GIVEN RECORDS:
===============

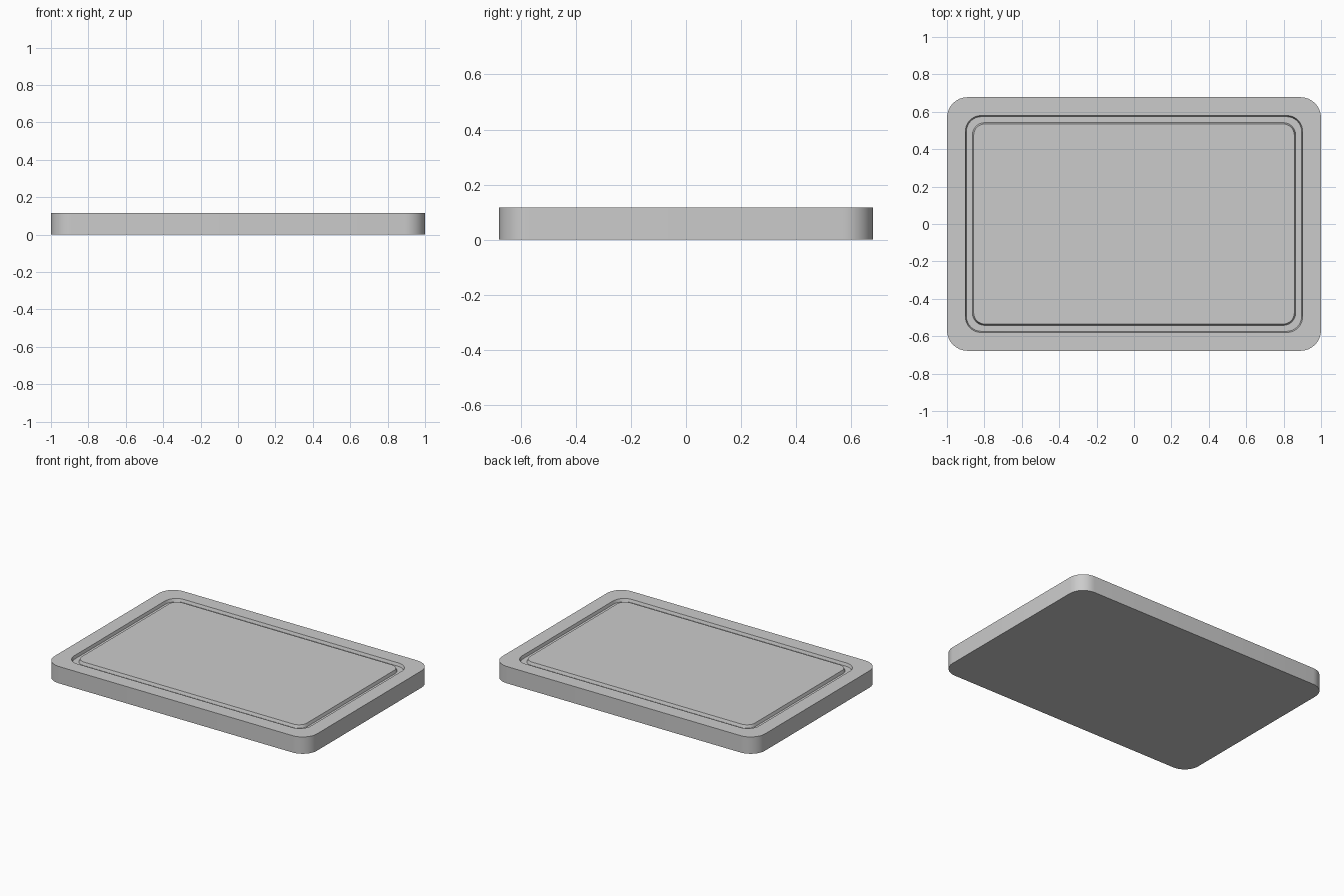
import bpy, bmesh, math

if "Cube" in bpy.data.objects:
    bpy.data.objects.remove(bpy.data.objects["Cube"])

HX, HY, H = 1.0, 0.678, 0.116   # half length, half width, thickness
DEPTH = 0.02                    # juice groove depth
SEG = 8                         # segments per rounded corner


def rounded_loop(bm, inset, radius, z):
    """Ring of vertices around a rounded rectangle."""
    cx, cy = HX - inset - radius, HY - inset - radius
    ring = []
    for q, (sx, sy) in enumerate([(1, 1), (-1, 1), (-1, -1), (1, -1)]):
        for i in range(SEG + 1):
            a = math.pi / 2 * (q + i / SEG)
            ring.append(bm.verts.new((sx * cx + radius * math.cos(a),
                                      sy * cy + radius * math.sin(a), z)))
    return ring


# Cross-section from the underside, up the rim and through the groove: inset, radius, z
profile = [
    (0.000, 0.110, 0.0),
    (0.000, 0.110, H),
    (0.098, 0.085, H),
    (0.104, 0.080, H - DEPTH),
    (0.136, 0.066, H - DEPTH),
    (0.143, 0.060, H),
]

bm = bmesh.new()
rings = [rounded_loop(bm, *p) for p in profile]
n = len(rings[0])
for lower, upper in zip(rings, rings[1:]):
    for i in range(n):
        j = (i + 1) % n
        bm.faces.new((lower[i], lower[j], upper[j], upper[i]))
bm.faces.new(rings[-1])               # cutting surface
bm.faces.new(list(reversed(rings[0])))  # underside
bmesh.ops.recalc_face_normals(bm, faces=bm.faces)

mesh = bpy.data.meshes.new("cutting_board")
bm.to_mesh(mesh)
bm.free()
board = bpy.data.objects.new("cutting_board", mesh)
bpy.context.collection.objects.link(board)

# Smooth corners, crisp rim and groove edges
bpy.context.view_layer.objects.active = board
board.select_set(True)
bpy.ops.object.shade_smooth_by_angle(angle=math.radians(30))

===============

Using the entries above, extract exactly the span from the line with "sy * cy + radius" to the line with "bm = bmesh.new()", both lines included; leave out everything else.

ANSWER TO THIS EXERCISE:
                                      sy * cy + radius * math.sin(a), z)))
    return ring


# Cross-section from the underside, up the rim and through the groove: inset, radius, z
profile = [
    (0.000, 0.110, 0.0),
    (0.000, 0.110, H),
    (0.098, 0.085, H),
    (0.104, 0.080, H - DEPTH),
    (0.136, 0.066, H - DEPTH),
    (0.143, 0.060, H),
]

bm = bmesh.new()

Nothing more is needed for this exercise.